When the objective is to improve the ROI of the media mix, ads that are never seen (un-viewable) should be accounted for in the attributed value of the channel.

One way marketers simplify account viewability concerns is by deducting the percentage of ads that can never be seen on a percentage basis when weighting online display in the model. Bear in mind, “viewable” generally means that only part of the ad was viewable for 1 second.
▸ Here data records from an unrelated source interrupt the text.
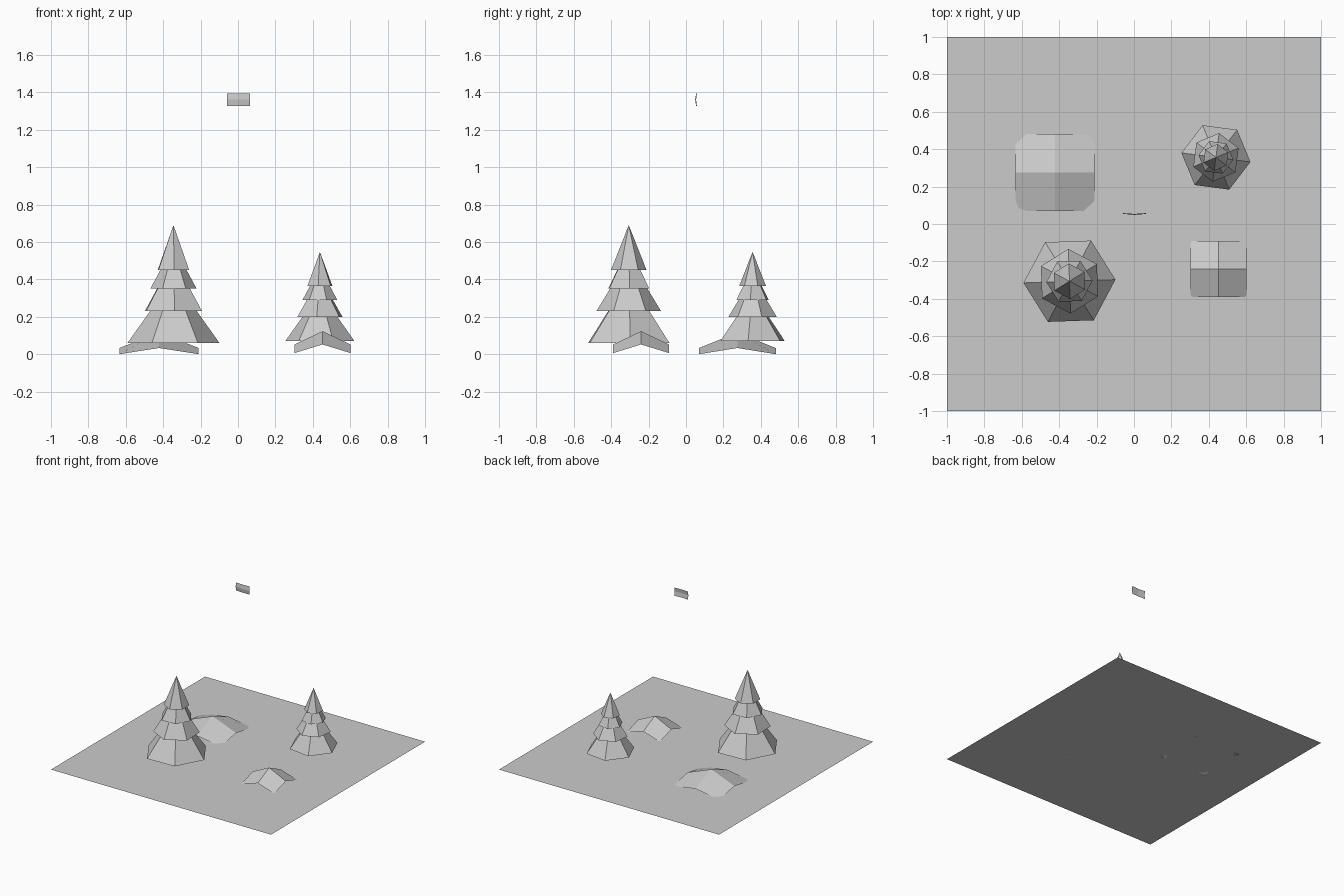
import bpy
from math import sin, cos, pi, radians

if "Cube" in bpy.data.objects:
    bpy.data.objects.remove(bpy.data.objects["Cube"])


def add_mesh(name, verts, faces):
    mesh = bpy.data.meshes.new(name)
    mesh.from_pydata(verts, [], faces)
    mesh.update()
    obj = bpy.data.objects.new(name, mesh)
    bpy.context.collection.objects.link(obj)
    return obj


# tiers of a full-size tree: bottom z, bottom radius, top z, top radius, turn
TIERS = [
    (0.00, 0.246, 0.17, 0.125, 0),
    (0.17, 0.173, 0.29, 0.100, 30),
    (0.29, 0.124, 0.39, 0.070, 0),
    (0.39, 0.095, 0.63, 0.0, 30),
]


def tree(name, x, y, z, scale, turn):
    verts, faces = [], []
    for z0, r0, z1, r1, twist in TIERS:
        b = len(verts)
        angles = [radians(turn + twist) + i * pi / 3 for i in range(6)]
        verts += [(r0 * cos(a), r0 * sin(a), z0) for a in angles]
        faces.append([b + i for i in reversed(range(6))])
        if r1:
            verts += [(r1 * cos(a), r1 * sin(a), z1) for a in angles]
            faces.append([b + 6 + i for i in range(6)])
            faces += [(b + i, b + (i + 1) % 6, b + 6 + (i + 1) % 6, b + 6 + i)
                      for i in range(6)]
        else:
            verts.append((0, 0, z1))
            faces += [(b + i, b + (i + 1) % 6, b + 6) for i in range(6)]
    obj = add_mesh(name, verts, faces)
    obj.location = (x, y, z)
    obj.scale = (scale,) * 3


def domed_sheet(name, hx, hy, corner, mid, peak):
    """3 x 3 grid whose corners are lowest and whose centre is highest."""
    heights = (peak, mid, corner)
    verts = [(i * hx, j * hy, heights[abs(i) + abs(j)])
             for j in (-1, 0, 1) for i in (-1, 0, 1)]
    faces = [(k, k + 1, k + 4, k + 3) for k in (0, 1, 3, 4)]
    return add_mesh(name, verts, faces)


# flat ground sheet
add_mesh("ground", [(-1, -1, 0.009), (1, -1, 0.009), (1, 1, 0.009), (-1, 1, 0.009)],
         [(0, 1, 2, 3)])

# fir trees
tree("large_tree", -0.345, -0.306, 0.06, 1.0, 2)
tree("small_tree", 0.438, 0.356, 0.07, 0.757, -7.5)

# low mounds
domed_sheet("large_mound", 0.212, 0.205, 0.0, 0.033, 0.115).location = (-0.422, 0.275, 0)
domed_sheet("small_mound", 0.15, 0.149, 0.006, 0.052, 0.123).location = (0.452, -0.24, 0)

# small bowed panel floating above, bulging to the front
panel = domed_sheet("floating_panel", 0.062, 0.033, -0.004, 0.0, 0.005)
panel.location = (0.003, 0.054, 1.361)
panel.rotation_euler = (pi / 2, 0, 0)
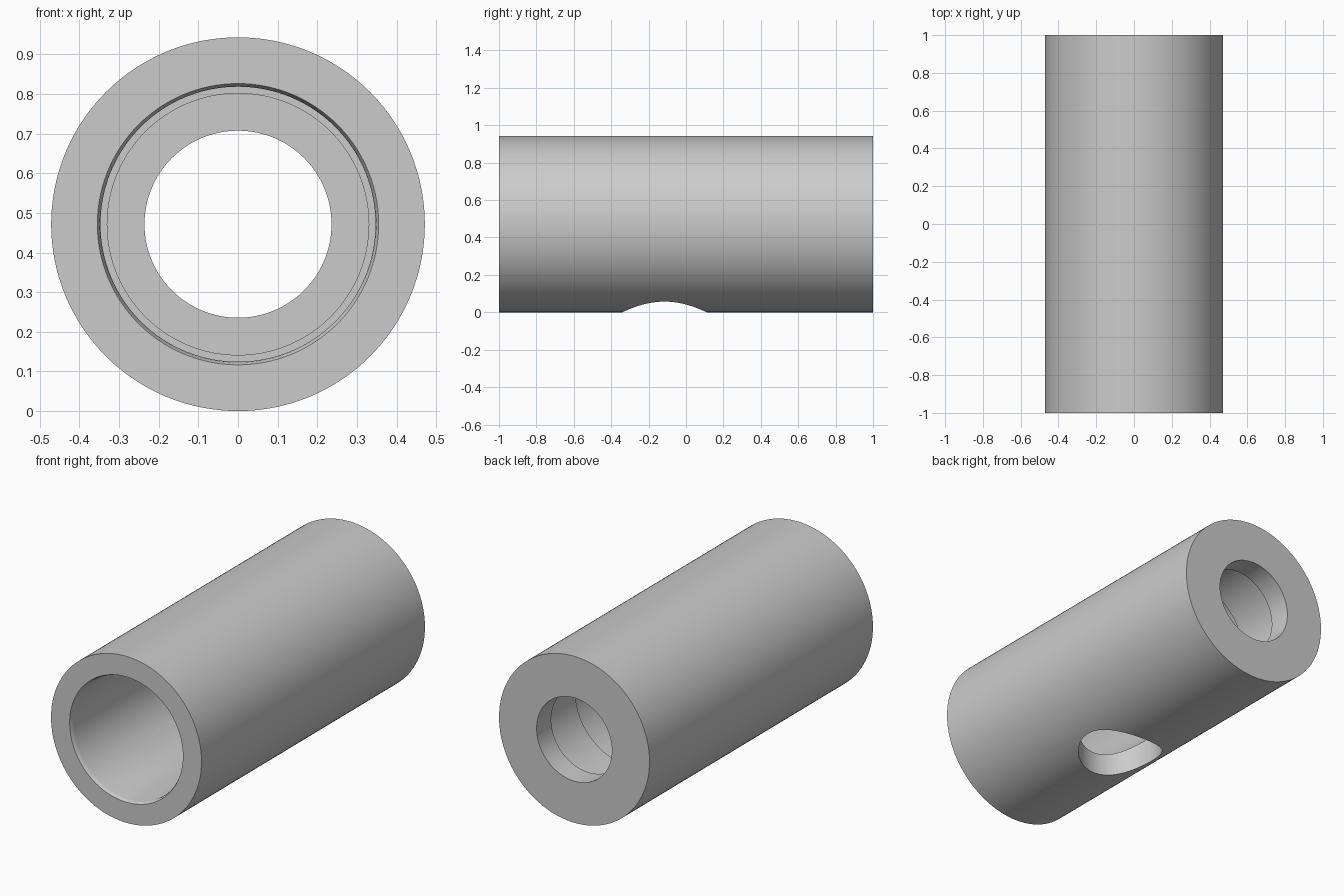
import bpy, bmesh, math
from mathutils import Matrix

if "Cube" in bpy.data.objects:
    bpy.data.objects.remove(bpy.data.objects["Cube"])

R = 0.4715        # outer radius, also the height of the axis
SEGMENTS = 128

grey = bpy.data.materials.new("plain grey")
grey.diffuse_color = (0.6, 0.6, 0.6, 1)
grey.use_nodes = True
grey.node_tree.nodes["Principled BSDF"].inputs["Base Color"].default_value = grey.diffuse_color


def make_object(name, bm):
    bmesh.ops.recalc_face_normals(bm, faces=bm.faces)
    mesh = bpy.data.meshes.new(name)
    bm.to_mesh(mesh)
    bm.free()
    mesh.materials.append(grey)
    obj = bpy.data.objects.new(name, mesh)
    bpy.context.collection.objects.link(obj)
    return obj


# Sleeve: closed (radius, y) section with a rounded mouth and stepped bore
profile = [(R, -1), (R, 1), (0.236, 1), (0.236, 0.87), (0.33, 0.87),
           (0.33, 0.52), (0.347, 0.52), (0.347, -0.975),
           (0.349, -0.987), (0.355, -1)]
bm = bmesh.new()
rings = []
for i in range(SEGMENTS):
    a = 2 * math.pi * i / SEGMENTS
    rings.append([bm.verts.new((r * math.sin(a), y, R + r * math.cos(a)))
                  for r, y in profile])
n = len(profile)
for i in range(SEGMENTS):
    a, b = rings[i], rings[(i + 1) % SEGMENTS]
    for j in range(n):
        k = (j + 1) % n
        bm.faces.new((a[j], a[k], b[k], b[j]))
sleeve = make_object("sleeve", bm)

# Round port drilled through the underside
bm = bmesh.new()
bmesh.ops.create_cone(bm, cap_ends=True, segments=96, radius1=0.225,
                      radius2=0.225, depth=0.6,
                      matrix=Matrix.Translation((0, -0.115, 0.15)))
cutter = make_object("port_cutter", bm)
cutter.hide_render = True

cut = sleeve.modifiers.new("port", 'BOOLEAN')
cut.operation = 'DIFFERENCE'
cut.solver = 'EXACT'
cut.object = cutter
bpy.context.view_layer.objects.active = sleeve
sleeve.select_set(True)
bpy.ops.object.modifier_apply(modifier=cut.name)
bpy.data.objects.remove(cutter)

bpy.ops.object.shade_smooth_by_angle(angle=math.radians(35))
Specific viewability metrics should be discussed and negotiated with media outlets or networks you work with.

How Much Is Viewable or Unviewable?

A recent study done by Google identifies that many display ads are never viewed; therefore, the weighting of display ads should consider this reality (opens as a PDF).

Here are some of the issues with viewability that should influence the weighting of display.

  • 1 percent of all impressions measured are not seen, but the average publisher viewability is 50.2 percent.
  • The most viewable ad sizes are vertical units. Above the fold is not always viewable … Worth considering when weighting display.
  • Page position isn’t always the best indicator of viewability.
  • Viewability varies across industries. While it ranges across content verticals and industries, content that holds a user’s attention has the highest viewability.
  • The most important thing is to give viewability consideration and weight based on your own experience.

Frequently Used Attribution Models

Let’s summarize the most popular attribution models in order of frequency of use, and as based on field experience. There are many more models you may consider, and this list is not intended to be exhaustive.

  • Last Click: 100 percent of the sale is credited to the last click, given its immediacy in driving the sale.
  • Linear Attribution: Equal weighting is given to all touchpoints, regardless of when they occurred. Its strength and weakness is in its simplicity. Not every touch is equal and for good reasons that we’ll describe in some detail below.
  • Time-Decay Models: The media touchpoint closest to conversion gets most of the credit, and the touchpoint prior to that will get less credit. This is the best of the simple approaches. It does not, however, account for brand discovery.
  • Position Model: Position model utilizes intuition and assumption to spread the weights of touches over time, heavying up the first and last touches, and considering the middle touches to spread the difference evenly across them. To be clear, this model presupposes “zero” brand awareness — and, therefore, that every customer “discovered” the brand from a (display/banner) ad impression, for example. Blanketing an audience in advertisements can provide great reach and frequency. It also sets a lot of cookies, which can be used to set the first “position.”

Pointers for Getting Started

The closer you can get to individualized attribution vs. broadcast attribution, the stronger the returns. For example, attribution by segment can provide insights you miss when measuring the aggregate.

Channel measurability should be weighted accordingly. Non-measurable channels should be measured by depth of observable engagement.

The Time-Decay model is widely considered a good place for brands to use when getting started in media attribution. Brands can simply insert logical and evidence-based assumptions and customize the half-life of decay based on the Three Strategic Levers described above.

Follow-up discussion and analysis can refine your thinking and allow you to provide a rationale that helps achieve the most credible, logical and valuable attribution capability.